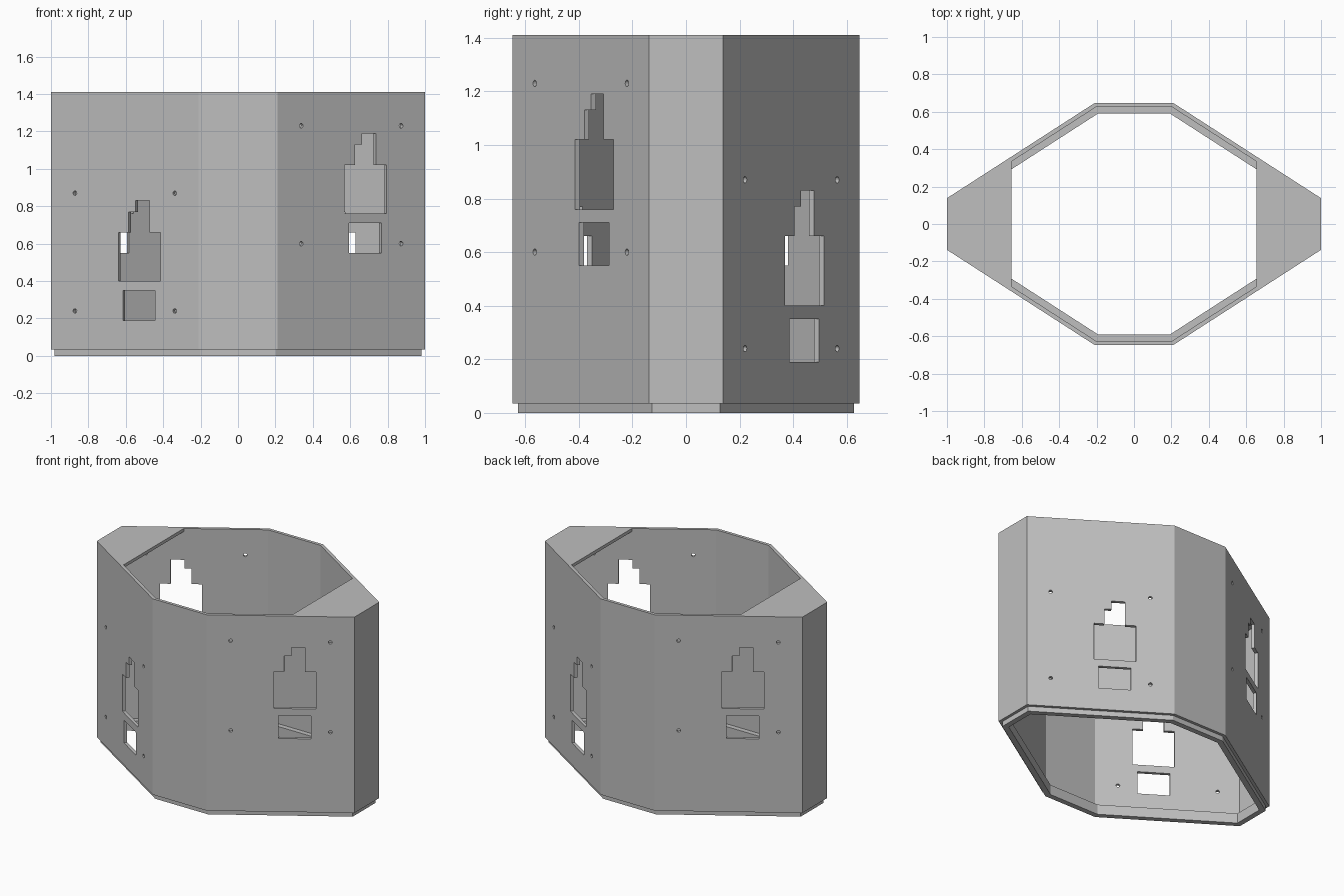
import bpy, bmesh, math
from mathutils import Matrix, Vector

if "Cube" in bpy.data.objects:
    bpy.data.objects.remove(bpy.data.objects["Cube"])

grey = bpy.data.materials.new("plain grey")
grey.use_nodes = True
colour = (0.52, 0.52, 0.52, 1)
grey.diffuse_color = colour
grey.node_tree.nodes["Principled BSDF"].inputs["Base Color"].default_value = colour

# Outline of the eight-sided shell
TIP = Vector((1.0, 0.138))
FLAT = Vector((0.21, 0.647))
edge = (TIP - FLAT).normalized()
normal = Vector((-edge.y, edge.x))
HEIGHT, WALL, PLATE_X = 1.41, 0.022, 0.655


def slant_y(x, inset):
    return (normal.dot(TIP) - inset - normal.x * x) / normal.y


def octagon(inset):
    x1, y2 = TIP.x - inset, FLAT.y - inset
    y1 = slant_y(x1, inset)
    x2 = (normal.dot(TIP) - inset - normal.y * y2) / normal.x
    quarter = [(x1, y1), (x2, y2)]
    half = quarter + [(-x, y) for x, y in reversed(quarter)]
    return half + [(-x, -y) for x, y in half]


def finish(name, bm):
    bmesh.ops.recalc_face_normals(bm, faces=bm.faces)
    mesh = bpy.data.meshes.new(name)
    bm.to_mesh(mesh)
    bm.free()
    mesh.materials.append(grey)
    obj = bpy.data.objects.new(name, mesh)
    bpy.context.collection.objects.link(obj)
    return obj


def add_prism(bm, points, direction, matrix=Matrix()):
    face = bm.faces.new([bm.verts.new(matrix @ Vector(p)) for p in points])
    result = bmesh.ops.extrude_face_region(bm, geom=[face])
    verts = [g for g in result["geom"] if isinstance(g, bmesh.types.BMVert)]
    bmesh.ops.translate(bm, verts=verts, vec=direction)


# Shell wall with an inset stacking lip, swept round the outline
profile = [(0, 0.035), (0, HEIGHT), (WALL, HEIGHT), (WALL, 0.07),
           (0.057, 0.07), (0.057, 0), (0.02, 0), (0.02, 0.035)]
bm = bmesh.new()
rings = [[bm.verts.new((x, y, z)) for x, y in octagon(inset)] for inset, z in profile]
for a, b in zip(rings, rings[1:] + rings[:1]):
    for i in range(8):
        j = (i + 1) % 8
        bm.faces.new((a[i], a[j], b[j], b[i]))
shell = finish("shell_wall", bm)

# Openings: stepped window, lower window and four screw holes per slanted wall
stepped = [(-0.035, 0.40), (0.19, 0.40), (0.19, 0.66), (0.132, 0.66), (0.132, 0.83),
           (0.058, 0.83), (0.058, 0.77), (0.02, 0.77), (0.02, 0.66), (-0.035, 0.66)]
lower = [(-0.011, 0.19), (0.162, 0.19), (0.162, 0.35), (-0.011, 0.35)]
stretch = 1 / normal.y


def screw_hole(x, z, radius=0.012, sides=16):
    turns = [math.tau * i / sides for i in range(sides)]
    return [(x + radius * math.cos(t) / stretch, z + radius * math.sin(t)) for t in turns]


outlines = [stepped, lower]
outlines += [screw_hole(x, z) for x in (-0.267, 0.267) for z in (0.24, 0.87)]
centre = (TIP + FLAT) / 2
bm = bmesh.new()
for spin in (0, math.pi):
    turn = Matrix.Rotation(spin, 4, "Z")
    for side, lift in ((-1, 0), (1, 0.36)):
        out = Vector((side * normal.x, -normal.y, 0))
        along = Vector((normal.y, side * normal.x, 0)) * stretch
        middle = Vector((side * centre.x, -centre.y, lift)) + out * 0.05
        for outline in outlines:
            points = [middle + along * u + Vector((0, 0, z)) for u, z in outline]
            add_prism(bm, points, turn @ (out * -0.13), turn)
cutter = finish("opening_cutter", bm)
cutter.hide_render = True

cut = shell.modifiers.new("openings", "BOOLEAN")
cut.operation = "DIFFERENCE"
cut.solver = "EXACT"
cut.object = cutter
bpy.context.view_layer.objects.active = shell
bpy.ops.object.modifier_apply(modifier=cut.name)
bpy.data.objects.remove(cutter)

# Thin top plates closing both pointed ends
tip_x = TIP.x - WALL
for name, side in (("left_top_plate", 1), ("right_top_plate", -1)):
    bm = bmesh.new()
    corners = [(PLATE_X, slant_y(PLATE_X, WALL)), (tip_x, slant_y(tip_x, WALL))]
    corners += [(x, -y) for x, y in reversed(corners)]
    add_prism(bm, [(side * x, y, HEIGHT - WALL) for x, y in corners], Vector((0, 0, WALL)))
    finish(name, bm)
◆ ◆ ◆ ◆ ◆ ◆ ◆
Give the number of lines in the data that contain "HEIGHT", with no other words.

→ **Written answer**: 3